§ **WORK REQUIRED**
Among the lines below, copy exactly those from the one with "t = (path[min(i" through the one with "rings.append([Vector(p[:3]) + u", counting both ends.

─── DATA FOR THIS TASK ───

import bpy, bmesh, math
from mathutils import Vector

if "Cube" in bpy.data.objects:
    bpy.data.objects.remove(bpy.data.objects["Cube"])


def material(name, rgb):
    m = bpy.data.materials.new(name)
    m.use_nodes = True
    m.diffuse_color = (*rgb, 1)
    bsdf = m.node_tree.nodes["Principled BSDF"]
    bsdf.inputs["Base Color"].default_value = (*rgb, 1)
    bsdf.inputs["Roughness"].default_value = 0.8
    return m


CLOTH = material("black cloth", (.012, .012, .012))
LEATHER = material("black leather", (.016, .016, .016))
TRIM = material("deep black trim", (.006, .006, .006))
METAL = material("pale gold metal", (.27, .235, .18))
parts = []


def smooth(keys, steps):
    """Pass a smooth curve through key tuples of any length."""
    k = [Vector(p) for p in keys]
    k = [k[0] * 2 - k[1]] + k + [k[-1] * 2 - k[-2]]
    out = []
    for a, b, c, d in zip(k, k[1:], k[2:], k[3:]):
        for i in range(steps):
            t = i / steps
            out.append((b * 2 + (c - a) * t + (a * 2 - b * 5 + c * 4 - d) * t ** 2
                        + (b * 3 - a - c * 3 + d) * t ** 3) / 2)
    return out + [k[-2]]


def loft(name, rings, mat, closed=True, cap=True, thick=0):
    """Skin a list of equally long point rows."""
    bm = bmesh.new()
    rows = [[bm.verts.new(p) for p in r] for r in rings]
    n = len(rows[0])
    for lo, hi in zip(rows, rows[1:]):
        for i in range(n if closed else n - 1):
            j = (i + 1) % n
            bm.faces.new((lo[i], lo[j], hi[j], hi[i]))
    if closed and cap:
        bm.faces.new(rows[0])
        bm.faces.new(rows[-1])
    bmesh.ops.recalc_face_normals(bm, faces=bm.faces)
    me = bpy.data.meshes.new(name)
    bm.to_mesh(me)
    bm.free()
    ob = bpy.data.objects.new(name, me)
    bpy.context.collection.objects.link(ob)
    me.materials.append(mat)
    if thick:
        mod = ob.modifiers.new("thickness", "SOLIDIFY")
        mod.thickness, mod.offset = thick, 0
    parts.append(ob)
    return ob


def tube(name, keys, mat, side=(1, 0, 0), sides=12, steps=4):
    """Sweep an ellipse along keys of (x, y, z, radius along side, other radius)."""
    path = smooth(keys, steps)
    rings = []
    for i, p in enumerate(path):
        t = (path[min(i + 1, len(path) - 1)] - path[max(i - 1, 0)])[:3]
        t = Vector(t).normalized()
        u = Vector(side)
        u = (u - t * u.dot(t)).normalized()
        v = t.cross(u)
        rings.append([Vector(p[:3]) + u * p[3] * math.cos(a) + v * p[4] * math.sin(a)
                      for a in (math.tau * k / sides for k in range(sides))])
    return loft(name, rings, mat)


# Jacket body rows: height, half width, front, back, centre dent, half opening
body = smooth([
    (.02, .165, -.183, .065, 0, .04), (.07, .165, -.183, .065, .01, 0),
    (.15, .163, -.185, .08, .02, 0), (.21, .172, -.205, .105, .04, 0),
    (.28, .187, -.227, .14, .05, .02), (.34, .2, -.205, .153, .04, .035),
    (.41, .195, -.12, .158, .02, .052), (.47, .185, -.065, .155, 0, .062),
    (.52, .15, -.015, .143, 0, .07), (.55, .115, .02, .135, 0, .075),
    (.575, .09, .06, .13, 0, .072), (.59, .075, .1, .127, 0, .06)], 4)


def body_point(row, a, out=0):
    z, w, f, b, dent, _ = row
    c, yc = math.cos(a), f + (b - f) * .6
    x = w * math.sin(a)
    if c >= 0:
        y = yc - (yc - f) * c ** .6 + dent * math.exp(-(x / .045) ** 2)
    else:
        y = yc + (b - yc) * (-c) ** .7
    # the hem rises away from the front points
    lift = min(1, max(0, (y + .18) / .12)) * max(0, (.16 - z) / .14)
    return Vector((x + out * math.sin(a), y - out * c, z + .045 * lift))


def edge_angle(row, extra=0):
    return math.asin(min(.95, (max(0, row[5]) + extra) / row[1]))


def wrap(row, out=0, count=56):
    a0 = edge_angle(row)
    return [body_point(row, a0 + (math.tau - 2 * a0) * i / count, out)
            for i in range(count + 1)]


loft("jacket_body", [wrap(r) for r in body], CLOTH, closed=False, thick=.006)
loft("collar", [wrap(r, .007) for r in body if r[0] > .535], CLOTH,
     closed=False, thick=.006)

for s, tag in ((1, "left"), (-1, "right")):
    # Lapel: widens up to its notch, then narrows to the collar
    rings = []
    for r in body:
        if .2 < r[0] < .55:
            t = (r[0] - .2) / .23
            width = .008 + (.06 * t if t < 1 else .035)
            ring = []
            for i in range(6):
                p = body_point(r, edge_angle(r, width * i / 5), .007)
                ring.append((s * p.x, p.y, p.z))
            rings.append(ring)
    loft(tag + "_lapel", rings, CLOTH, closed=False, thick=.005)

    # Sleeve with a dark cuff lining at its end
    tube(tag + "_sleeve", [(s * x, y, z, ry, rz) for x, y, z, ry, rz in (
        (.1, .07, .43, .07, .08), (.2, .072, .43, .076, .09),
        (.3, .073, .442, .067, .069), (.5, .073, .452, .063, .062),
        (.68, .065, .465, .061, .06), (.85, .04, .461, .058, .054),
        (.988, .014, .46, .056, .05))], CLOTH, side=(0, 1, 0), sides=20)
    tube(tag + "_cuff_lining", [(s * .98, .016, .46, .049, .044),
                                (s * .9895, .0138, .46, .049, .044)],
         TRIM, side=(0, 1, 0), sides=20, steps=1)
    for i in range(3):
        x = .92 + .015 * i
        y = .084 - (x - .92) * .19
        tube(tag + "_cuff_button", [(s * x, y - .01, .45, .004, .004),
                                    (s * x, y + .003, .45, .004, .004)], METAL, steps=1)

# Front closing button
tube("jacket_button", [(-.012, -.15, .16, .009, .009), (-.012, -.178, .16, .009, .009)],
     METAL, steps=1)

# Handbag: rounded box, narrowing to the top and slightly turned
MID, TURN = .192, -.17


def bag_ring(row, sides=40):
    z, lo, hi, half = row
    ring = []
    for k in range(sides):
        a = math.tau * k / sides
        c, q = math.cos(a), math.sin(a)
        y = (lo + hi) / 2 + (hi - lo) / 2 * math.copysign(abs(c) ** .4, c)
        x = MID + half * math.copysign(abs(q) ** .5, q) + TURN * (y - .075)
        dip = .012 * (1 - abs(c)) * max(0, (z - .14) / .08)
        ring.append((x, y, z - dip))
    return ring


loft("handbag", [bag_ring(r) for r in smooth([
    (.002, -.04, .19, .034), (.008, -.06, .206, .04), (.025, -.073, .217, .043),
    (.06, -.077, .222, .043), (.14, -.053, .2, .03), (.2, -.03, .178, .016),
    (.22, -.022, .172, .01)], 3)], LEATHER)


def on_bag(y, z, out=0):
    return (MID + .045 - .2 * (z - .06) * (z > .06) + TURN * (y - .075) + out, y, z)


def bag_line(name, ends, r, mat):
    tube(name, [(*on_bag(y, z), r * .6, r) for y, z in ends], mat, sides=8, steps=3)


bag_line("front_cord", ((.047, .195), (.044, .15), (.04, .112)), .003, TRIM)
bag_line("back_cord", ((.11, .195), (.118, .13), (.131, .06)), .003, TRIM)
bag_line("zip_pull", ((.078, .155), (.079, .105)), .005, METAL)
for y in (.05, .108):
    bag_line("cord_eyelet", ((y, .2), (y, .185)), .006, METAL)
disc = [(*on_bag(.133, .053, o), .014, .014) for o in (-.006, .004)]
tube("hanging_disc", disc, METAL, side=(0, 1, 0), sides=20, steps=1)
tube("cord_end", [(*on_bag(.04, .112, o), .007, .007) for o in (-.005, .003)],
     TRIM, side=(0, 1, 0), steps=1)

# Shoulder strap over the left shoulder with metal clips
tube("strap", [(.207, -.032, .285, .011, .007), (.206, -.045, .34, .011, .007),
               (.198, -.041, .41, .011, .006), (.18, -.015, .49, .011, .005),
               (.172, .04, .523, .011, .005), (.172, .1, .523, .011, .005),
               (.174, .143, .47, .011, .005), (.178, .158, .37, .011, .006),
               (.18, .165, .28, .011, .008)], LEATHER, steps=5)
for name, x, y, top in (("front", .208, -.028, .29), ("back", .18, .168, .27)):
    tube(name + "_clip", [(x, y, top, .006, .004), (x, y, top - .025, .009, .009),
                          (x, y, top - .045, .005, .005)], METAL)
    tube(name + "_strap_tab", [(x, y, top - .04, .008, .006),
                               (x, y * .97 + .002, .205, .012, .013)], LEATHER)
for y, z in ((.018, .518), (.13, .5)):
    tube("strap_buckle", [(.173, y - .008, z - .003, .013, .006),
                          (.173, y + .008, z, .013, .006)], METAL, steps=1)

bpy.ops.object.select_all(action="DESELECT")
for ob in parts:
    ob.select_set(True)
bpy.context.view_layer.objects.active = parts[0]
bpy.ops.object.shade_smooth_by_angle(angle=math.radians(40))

───

§ **RESULT FOR THIS EXERCISE**
        t = (path[min(i + 1, len(path) - 1)] - path[max(i - 1, 0)])[:3]
        t = Vector(t).normalized()
        u = Vector(side)
        u = (u - t * u.dot(t)).normalized()
        v = t.cross(u)
        rings.append([Vector(p[:3]) + u * p[3] * math.cos(a) + v * p[4] * math.sin(a)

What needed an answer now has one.